What to work on >> Only one stretch of the data below is wanted: the lines from the one with "const m = new THREE.Mesh(geo, material);" through the one with "const shape = new", repeated exactly.

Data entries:

══════

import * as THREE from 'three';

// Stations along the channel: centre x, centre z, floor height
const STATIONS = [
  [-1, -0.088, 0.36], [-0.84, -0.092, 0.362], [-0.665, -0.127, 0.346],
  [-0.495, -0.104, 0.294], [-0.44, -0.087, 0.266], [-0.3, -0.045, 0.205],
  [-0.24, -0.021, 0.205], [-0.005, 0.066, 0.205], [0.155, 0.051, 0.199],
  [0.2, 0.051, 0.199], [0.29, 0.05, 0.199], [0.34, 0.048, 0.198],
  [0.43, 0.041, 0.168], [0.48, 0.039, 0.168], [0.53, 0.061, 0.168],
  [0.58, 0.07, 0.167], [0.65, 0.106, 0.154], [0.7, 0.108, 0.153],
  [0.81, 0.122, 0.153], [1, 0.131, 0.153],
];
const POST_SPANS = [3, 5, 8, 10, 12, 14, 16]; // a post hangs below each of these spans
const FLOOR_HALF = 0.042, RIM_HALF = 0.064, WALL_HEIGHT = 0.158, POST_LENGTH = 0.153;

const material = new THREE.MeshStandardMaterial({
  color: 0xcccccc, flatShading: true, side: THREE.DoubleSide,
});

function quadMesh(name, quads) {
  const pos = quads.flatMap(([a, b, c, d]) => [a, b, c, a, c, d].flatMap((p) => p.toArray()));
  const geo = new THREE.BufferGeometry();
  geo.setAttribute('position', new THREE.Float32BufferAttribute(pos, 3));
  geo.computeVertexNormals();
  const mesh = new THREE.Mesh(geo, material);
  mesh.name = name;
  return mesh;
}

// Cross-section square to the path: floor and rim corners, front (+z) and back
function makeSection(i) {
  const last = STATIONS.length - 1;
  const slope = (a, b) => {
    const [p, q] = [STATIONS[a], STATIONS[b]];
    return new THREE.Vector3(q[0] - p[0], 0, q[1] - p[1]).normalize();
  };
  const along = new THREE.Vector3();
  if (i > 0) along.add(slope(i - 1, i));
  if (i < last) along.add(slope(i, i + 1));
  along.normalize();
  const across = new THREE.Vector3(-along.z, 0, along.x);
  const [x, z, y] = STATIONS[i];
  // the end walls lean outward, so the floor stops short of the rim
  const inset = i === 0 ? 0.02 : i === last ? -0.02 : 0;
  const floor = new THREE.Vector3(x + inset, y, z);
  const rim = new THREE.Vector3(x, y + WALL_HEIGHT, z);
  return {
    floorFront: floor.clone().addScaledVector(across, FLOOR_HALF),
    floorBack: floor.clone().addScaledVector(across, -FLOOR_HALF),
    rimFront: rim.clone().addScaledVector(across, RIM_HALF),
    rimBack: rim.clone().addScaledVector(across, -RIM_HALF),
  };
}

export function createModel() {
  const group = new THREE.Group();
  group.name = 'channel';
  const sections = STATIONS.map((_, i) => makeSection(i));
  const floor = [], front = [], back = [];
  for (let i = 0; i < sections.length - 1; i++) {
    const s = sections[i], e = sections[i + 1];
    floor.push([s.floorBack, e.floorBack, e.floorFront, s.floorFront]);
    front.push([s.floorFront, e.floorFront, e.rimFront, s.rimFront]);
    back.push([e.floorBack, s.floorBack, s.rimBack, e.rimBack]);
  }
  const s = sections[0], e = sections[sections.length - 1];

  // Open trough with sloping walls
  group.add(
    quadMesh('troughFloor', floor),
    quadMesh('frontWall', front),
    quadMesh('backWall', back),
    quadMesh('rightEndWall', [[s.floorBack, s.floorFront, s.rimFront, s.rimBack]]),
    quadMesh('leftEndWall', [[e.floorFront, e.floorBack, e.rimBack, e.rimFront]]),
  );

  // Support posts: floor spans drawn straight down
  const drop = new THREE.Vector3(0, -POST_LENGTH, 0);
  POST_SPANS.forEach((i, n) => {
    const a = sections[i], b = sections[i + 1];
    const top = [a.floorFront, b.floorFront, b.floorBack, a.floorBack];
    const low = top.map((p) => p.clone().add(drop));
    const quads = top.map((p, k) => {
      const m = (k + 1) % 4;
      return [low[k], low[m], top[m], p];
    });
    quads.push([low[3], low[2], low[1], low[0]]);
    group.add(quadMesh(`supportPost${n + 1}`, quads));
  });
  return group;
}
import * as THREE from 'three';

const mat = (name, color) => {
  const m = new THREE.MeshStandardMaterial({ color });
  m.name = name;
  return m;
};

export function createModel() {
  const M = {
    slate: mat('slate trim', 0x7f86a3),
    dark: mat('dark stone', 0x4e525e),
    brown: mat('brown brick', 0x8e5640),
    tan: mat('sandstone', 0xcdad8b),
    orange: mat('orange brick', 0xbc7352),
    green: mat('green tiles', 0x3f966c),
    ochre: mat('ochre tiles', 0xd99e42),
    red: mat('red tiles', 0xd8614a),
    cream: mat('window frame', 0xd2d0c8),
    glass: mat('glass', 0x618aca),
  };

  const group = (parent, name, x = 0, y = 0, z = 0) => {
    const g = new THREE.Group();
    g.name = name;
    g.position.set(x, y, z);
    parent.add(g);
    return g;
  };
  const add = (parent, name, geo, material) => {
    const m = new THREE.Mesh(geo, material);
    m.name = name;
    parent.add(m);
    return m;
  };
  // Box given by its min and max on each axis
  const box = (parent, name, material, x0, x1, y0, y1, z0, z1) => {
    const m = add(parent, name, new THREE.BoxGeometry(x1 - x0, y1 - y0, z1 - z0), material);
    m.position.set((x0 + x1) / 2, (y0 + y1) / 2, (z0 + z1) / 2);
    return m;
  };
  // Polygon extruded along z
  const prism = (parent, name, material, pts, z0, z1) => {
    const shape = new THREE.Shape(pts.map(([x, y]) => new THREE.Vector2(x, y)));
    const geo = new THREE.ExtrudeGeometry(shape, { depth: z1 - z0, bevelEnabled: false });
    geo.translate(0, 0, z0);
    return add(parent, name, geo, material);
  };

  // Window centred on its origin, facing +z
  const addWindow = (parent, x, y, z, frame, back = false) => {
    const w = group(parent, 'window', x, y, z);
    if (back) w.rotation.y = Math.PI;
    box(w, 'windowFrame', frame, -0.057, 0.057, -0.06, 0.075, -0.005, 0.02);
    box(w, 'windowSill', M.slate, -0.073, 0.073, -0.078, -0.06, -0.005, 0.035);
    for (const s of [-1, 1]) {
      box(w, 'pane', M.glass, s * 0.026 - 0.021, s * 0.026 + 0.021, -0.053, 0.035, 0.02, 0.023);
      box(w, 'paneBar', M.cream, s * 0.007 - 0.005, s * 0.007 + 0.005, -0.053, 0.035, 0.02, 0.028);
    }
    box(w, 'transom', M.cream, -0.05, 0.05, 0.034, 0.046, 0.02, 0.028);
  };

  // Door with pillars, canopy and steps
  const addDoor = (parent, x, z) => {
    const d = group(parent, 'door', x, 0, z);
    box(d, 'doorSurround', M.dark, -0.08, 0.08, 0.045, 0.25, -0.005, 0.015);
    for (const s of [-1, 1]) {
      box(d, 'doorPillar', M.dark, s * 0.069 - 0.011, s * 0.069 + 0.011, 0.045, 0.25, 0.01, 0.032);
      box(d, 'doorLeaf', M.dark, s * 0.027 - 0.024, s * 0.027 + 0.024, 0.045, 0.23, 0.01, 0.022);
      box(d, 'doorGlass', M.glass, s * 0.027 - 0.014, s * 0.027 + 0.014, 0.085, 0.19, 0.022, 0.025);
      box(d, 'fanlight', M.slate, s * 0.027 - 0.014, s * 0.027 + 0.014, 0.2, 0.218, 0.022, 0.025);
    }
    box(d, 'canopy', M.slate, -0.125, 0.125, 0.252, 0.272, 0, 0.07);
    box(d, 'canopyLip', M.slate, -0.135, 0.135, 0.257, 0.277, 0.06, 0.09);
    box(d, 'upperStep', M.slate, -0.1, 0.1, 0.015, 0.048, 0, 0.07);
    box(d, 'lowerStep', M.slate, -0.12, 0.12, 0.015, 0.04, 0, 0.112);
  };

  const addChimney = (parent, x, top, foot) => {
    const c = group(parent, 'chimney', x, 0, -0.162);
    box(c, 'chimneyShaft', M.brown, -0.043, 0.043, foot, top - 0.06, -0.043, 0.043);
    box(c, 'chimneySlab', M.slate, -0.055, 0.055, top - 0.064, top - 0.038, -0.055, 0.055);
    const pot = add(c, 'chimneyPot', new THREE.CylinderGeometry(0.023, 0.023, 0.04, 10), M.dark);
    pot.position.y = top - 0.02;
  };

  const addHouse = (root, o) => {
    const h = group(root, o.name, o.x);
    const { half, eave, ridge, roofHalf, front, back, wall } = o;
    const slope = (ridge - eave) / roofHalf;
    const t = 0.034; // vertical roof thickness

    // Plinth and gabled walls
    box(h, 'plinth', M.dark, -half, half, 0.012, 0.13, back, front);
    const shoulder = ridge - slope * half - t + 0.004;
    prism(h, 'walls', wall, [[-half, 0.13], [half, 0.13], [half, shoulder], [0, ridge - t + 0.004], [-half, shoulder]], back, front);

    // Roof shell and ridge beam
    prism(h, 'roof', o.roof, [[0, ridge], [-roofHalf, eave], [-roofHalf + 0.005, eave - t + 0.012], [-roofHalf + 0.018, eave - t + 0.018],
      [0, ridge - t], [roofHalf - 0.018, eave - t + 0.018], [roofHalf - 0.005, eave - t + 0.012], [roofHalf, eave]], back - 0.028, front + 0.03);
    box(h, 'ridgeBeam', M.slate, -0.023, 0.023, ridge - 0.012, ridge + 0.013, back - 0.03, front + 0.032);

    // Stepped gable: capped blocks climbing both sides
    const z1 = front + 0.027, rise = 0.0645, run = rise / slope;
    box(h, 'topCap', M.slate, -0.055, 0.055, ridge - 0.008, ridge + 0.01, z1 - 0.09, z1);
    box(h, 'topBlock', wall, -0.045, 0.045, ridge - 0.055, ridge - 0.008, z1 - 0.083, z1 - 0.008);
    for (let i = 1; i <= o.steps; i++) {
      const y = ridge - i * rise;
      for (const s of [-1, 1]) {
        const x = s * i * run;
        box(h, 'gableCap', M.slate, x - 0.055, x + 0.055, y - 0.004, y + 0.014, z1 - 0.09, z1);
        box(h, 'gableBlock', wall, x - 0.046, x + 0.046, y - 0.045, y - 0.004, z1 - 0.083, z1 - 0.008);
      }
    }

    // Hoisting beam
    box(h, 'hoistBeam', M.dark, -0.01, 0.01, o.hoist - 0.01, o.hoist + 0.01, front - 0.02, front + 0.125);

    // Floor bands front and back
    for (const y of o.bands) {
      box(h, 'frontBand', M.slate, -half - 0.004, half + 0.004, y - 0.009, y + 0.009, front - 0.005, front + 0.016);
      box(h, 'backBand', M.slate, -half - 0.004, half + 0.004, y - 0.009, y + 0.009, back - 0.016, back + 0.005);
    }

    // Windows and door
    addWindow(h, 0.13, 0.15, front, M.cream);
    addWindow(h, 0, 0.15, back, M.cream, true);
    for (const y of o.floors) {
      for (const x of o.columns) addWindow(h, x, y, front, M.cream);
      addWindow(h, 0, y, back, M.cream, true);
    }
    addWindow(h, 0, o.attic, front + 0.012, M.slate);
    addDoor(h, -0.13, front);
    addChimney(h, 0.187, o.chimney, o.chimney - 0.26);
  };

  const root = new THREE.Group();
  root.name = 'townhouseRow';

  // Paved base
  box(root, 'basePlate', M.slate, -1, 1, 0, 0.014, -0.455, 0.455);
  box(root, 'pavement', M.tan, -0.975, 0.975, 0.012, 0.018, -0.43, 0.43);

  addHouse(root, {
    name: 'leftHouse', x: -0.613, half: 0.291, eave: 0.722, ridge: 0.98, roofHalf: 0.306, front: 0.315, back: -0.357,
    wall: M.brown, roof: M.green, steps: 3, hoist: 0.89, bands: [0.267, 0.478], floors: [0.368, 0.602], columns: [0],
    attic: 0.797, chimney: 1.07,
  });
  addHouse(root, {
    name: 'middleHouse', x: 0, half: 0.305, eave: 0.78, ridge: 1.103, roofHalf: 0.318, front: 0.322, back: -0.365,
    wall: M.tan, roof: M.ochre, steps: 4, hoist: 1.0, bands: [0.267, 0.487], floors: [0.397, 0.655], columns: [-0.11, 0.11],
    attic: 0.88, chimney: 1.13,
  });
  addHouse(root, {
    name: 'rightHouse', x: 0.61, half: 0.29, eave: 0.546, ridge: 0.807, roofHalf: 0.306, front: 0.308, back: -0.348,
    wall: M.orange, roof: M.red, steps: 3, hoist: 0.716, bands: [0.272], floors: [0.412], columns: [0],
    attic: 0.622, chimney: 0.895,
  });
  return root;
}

══════

Answer box >>
    const m = new THREE.Mesh(geo, material);
    m.name = name;
    parent.add(m);
    return m;
  };
  // Box given by its min and max on each axis
  const box = (parent, name, material, x0, x1, y0, y1, z0, z1) => {
    const m = add(parent, name, new THREE.BoxGeometry(x1 - x0, y1 - y0, z1 - z0), material);
    m.position.set((x0 + x1) / 2, (y0 + y1) / 2, (z0 + z1) / 2);
    return m;
  };
  // Polygon extruded along z
  const prism = (parent, name, material, pts, z0, z1) => {
    const shape = new THREE.Shape(pts.map(([x, y]) => new THREE.Vector2(x, y)));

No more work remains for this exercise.